→ **Required action**: Copy word for word, please, the lines of the entries below running from the one containing "bm.faces.new((a[i], a[j], b[j], b[i]))" to the one containing "mesh = bpy.data.meshes.new(name)", both ends included.

→ **Study material**:

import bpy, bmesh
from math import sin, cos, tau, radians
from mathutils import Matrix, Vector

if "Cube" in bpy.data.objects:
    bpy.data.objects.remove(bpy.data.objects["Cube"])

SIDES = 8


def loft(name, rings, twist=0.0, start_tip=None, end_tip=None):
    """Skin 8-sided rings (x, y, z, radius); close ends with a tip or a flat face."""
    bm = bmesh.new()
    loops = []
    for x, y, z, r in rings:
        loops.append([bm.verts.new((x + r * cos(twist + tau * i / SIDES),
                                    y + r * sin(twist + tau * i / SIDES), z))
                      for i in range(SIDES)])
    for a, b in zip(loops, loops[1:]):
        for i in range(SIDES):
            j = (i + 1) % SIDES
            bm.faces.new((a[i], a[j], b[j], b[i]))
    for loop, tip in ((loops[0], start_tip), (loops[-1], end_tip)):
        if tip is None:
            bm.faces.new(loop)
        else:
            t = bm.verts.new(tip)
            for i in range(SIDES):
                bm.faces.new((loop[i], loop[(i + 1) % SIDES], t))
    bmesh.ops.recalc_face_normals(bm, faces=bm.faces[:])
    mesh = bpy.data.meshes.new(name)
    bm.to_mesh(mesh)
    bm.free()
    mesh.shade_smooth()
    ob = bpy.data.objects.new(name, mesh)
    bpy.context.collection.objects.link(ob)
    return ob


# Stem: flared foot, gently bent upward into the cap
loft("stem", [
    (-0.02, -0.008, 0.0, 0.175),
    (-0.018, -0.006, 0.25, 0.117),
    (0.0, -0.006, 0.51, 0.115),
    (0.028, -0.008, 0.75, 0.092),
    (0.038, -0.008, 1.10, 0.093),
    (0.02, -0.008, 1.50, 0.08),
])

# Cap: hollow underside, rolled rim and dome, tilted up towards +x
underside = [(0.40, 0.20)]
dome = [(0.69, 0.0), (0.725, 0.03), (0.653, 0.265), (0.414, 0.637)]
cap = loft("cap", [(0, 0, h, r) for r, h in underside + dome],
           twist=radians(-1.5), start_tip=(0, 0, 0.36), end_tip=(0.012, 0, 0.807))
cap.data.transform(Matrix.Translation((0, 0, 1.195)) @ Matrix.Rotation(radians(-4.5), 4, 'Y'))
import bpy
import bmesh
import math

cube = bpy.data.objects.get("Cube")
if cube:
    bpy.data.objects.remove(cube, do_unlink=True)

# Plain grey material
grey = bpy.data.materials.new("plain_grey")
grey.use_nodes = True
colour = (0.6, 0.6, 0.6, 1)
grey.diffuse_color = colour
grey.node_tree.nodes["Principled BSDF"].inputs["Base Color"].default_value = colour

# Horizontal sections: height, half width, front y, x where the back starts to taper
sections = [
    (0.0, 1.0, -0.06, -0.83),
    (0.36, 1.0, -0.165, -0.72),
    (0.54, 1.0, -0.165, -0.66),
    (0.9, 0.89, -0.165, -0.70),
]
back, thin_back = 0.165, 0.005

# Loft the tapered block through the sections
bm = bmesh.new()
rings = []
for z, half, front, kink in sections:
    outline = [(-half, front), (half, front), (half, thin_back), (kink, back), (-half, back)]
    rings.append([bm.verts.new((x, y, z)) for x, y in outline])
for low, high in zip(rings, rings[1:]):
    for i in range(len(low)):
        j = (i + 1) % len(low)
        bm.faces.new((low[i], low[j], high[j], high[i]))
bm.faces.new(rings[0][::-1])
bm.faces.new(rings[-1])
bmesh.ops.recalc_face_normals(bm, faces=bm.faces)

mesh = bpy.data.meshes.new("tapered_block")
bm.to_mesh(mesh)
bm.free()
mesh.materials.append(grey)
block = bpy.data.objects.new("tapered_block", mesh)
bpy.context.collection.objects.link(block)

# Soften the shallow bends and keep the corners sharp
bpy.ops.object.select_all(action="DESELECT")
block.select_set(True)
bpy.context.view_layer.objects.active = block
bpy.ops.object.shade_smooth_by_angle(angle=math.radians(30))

→ **Your response**:
            bm.faces.new((a[i], a[j], b[j], b[i]))
    for loop, tip in ((loops[0], start_tip), (loops[-1], end_tip)):
        if tip is None:
            bm.faces.new(loop)
        else:
            t = bm.verts.new(tip)
            for i in range(SIDES):
                bm.faces.new((loop[i], loop[(i + 1) % SIDES], t))
    bmesh.ops.recalc_face_normals(bm, faces=bm.faces[:])
    mesh = bpy.data.meshes.new(name)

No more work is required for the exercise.